God of the Gospel

Scott Swain’s question in The God of the Gospel: Robert Jenson’s Trinitarian Theology is about “the relationship between God’s being and God’s self-determination between the Trinity and election, between God’s unfailing character and God’s unfolding . . . . Continue Reading »

Tree of Life

OK, so it’s old, but Geoffrey O’Brien’s NYRB review of Malick’s The Tree Of Life is one of the best things I’ve come across. A few highlights. “An aroma of Freudian family romance pervades the film like a cloud of slightly acrid perfume, and Malick (who has . . . . Continue Reading »

Is Language Mysterious?

Yes, answers Charles Taylor ( Dilemmas and Connections: Selected Essays , 50-1). But how? Taylor suggests there are three facets to mystery: (1) It refers to something we cannot explain; (2) it refers to something that we cannot explain that also is “something of great depth and . . . . Continue Reading »

Tradition and the Word

Benedict XVI’s God’s Word: Scripture, Tradition, Office has some very good things to say, and some very questionable things. The good first. Christ, he emphasizes, is revelation, and the presence of revelation is the presence of Christ. Scripture presents this presence in two ways. . . . . Continue Reading »


Paul Barker’s review Carscapes: The Motor Car, Architecture, and Landscape in England in the TLS highlights the effect on the automobile on architecture and urban design. The authors “quote the historian Jack Simmons, in 1947, seeing his adoptive city, Leicester, stripped of its past in . . . . Continue Reading »

Machen on Catholicism

Machen was not one to pussyfoot about theological differences. But he also recognized the chasm that lay between Catholoicism and Protestant liberalism ( Christianity and Liberalism ): “Far more serious still is the division between the Church of Rome and evangelical Protestantism in all its . . . . Continue Reading »

Communal interpretation

In their Sanctified Vision: An Introduction to Early Christian Interpretation of the Bible , John O’Keefe and R. R. Reno make illuminating comparisons between the function of the patristic “rule of faith” and the use of hypotheses in modern science.
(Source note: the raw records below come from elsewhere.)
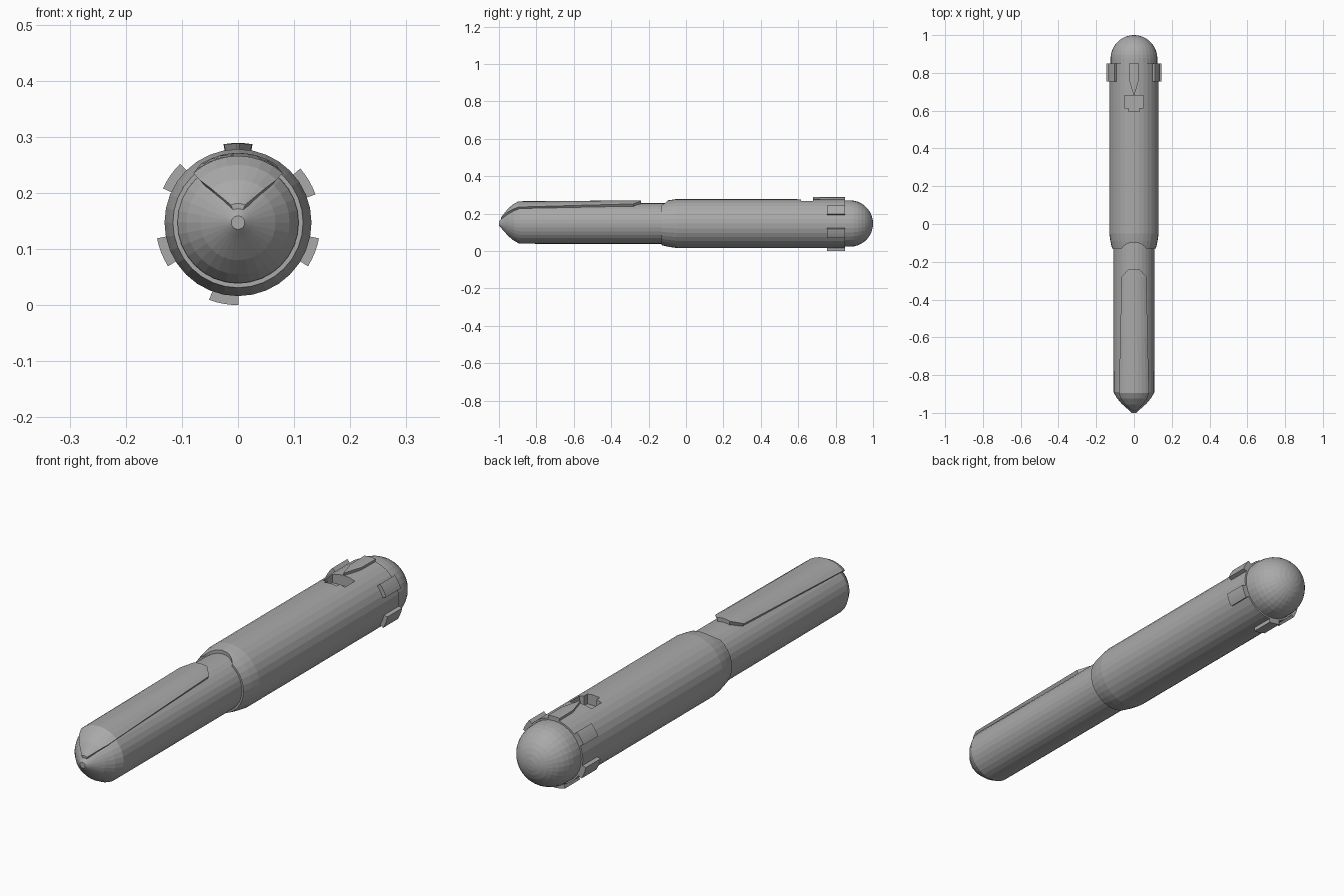
import bpy, bmesh, math

if "Cube" in bpy.data.objects:
    bpy.data.objects.remove(bpy.data.objects["Cube"])

ZC = 0.147      # height of the long axis
SEG = 32

grey = bpy.data.materials.new("plain grey")
grey.diffuse_color = (0.4, 0.4, 0.4, 1)
grey.use_nodes = True
grey.node_tree.nodes["Principled BSDF"].inputs["Base Color"].default_value = grey.diffuse_color


def finish(name, bm):
    bmesh.ops.recalc_face_normals(bm, faces=bm.faces)
    me = bpy.data.meshes.new(name)
    bm.to_mesh(me)
    bm.free()
    me.materials.append(grey)
    ob = bpy.data.objects.new(name, me)
    bpy.context.collection.objects.link(ob)
    return ob


def loft(name, rings):
    """Closed solid through matching closed rings of points."""
    bm = bmesh.new()
    vs = [[bm.verts.new(p) for p in ring] for ring in rings]
    n = len(vs[0])
    for a, b in zip(vs, vs[1:]):
        for i in range(n):
            j = (i + 1) % n
            bm.faces.new((a[i], a[j], b[j], b[i]))
    bm.faces.new(vs[0])
    bm.faces.new(vs[-1])
    return finish(name, bm)


def polar(r, deg, y):
    a = math.radians(deg)
    return (r * math.cos(a), y, ZC + r * math.sin(a))


def lathe(name, profile):
    """Turned solid along y from (y, radius) points."""
    return loft(name, [[polar(r, 360 * i / SEG, y) for i in range(SEG)]
                       for y, r in profile])


def curved_plate(name, stations, mid=90, n=8):
    """Plate wrapped on the barrel from (y, half angle, inner r, outer r)."""
    rings = []
    for y, h, r0, r1 in stations:
        angs = [mid - h + 2 * h * i / n for i in range(n + 1)]
        rings.append([polar(r1, a, y) for a in angs] +
                     [polar(r0, a, y) for a in reversed(angs)])
    return loft(name, rings)


def prism(name, outline, z0, z1):
    return loft(name, [[(x, y, z) for x, y in outline] for z in (z0, z1)])


def cut(target, cutter):
    mod = target.modifiers.new("cut", 'BOOLEAN')
    mod.operation = 'DIFFERENCE'
    mod.solver = 'EXACT'
    mod.object = cutter
    bpy.context.view_layer.objects.active = target
    bpy.ops.object.modifier_apply(modifier=mod.name)
    bpy.data.objects.remove(cutter)


# Front grip with pointed nose
lathe("front_grip", [(-1, 0.012), (-0.985, 0.028), (-0.95, 0.067), (-0.92, 0.092),
                     (-0.89, 0.108), (0.0, 0.109)])

# Raised plate along the top of the grip, running down over the nose
curved_plate("grip_plate", [(-0.988, 22, 0.02, 0.034), (-0.955, 38, 0.055, 0.076),
                            (-0.925, 42, 0.08, 0.103), (-0.895, 42, 0.1, 0.119),
                            (-0.6, 37, 0.1, 0.121), (-0.28, 32, 0.1, 0.124),
                            (-0.24, 14, 0.1, 0.124)])

# Main barrel with scalloped front edge and a stepped pocket
barrel = lathe("main_barrel", [(-0.13, 0.116), (-0.09, 0.125), (-0.05, 0.131),
                               (0.85, 0.131)])
scallop = [(0.065 * math.cos(a), -0.14 + 0.042 * math.sin(a))
           for a in (2 * math.pi * i / 24 for i in range(24))]
cut(barrel, prism("scallop_cutter", scallop, 0.2, 0.35))
half = [(0.05, 0.68), (0.05, 0.615), (0.028, 0.615), (0.028, 0.595)]
pocket = half + [(-x, y) for x, y in reversed(half)]
cut(barrel, prism("pocket_cutter", pocket, 0.235, 0.35))

# Rounded end cap
lathe("end_cap", [(0.84, 0.124), (0.876, 0.124)] +
      [(0.876 + 0.124 * math.sin(math.radians(t)), 0.124 * math.cos(math.radians(t)))
       for t in (10, 20, 30, 40, 50, 60, 70, 80, 89)])

# Tabs around the collar
for i, mid in enumerate((30.5, -21.5, -100, 201.5, 145)):
    curved_plate(f"collar_tab_{i + 1}", [(0.755, 10.5, 0.12, 0.147),
                                         (0.85, 10.5, 0.12, 0.147)], mid, 4)

# Pointer on top of the collar
curved_plate("top_pointer", [(0.68, 0.6, 0.12, 0.141), (0.76, 10, 0.12, 0.142),
                             (0.85, 10.5, 0.12, 0.142)], 90, 4)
Augustine says that whatever in . . . . Continue Reading »

Grammar of Salvation

In his contribution to A History of Biblical Interpretation, Volume 1: The Ancient Period (328), Joseph Trigg points to the grammatical origins of Irenaeus’s understanding of the rule of faith: “he relies on concepts take from Greco-Roman literary studies, the field known in Antiquity . . . . Continue Reading »

Chaucerian gratitude

Francis was a great grammatician of gratitude. So, according to Chesterton, was Chaucer: “He is as awakening as a cool wind on a hot day, because he breathes forth something that has fallen into great neglect in our time, something that very seldom stirs the stuffy atmosphere of . . . . Continue Reading »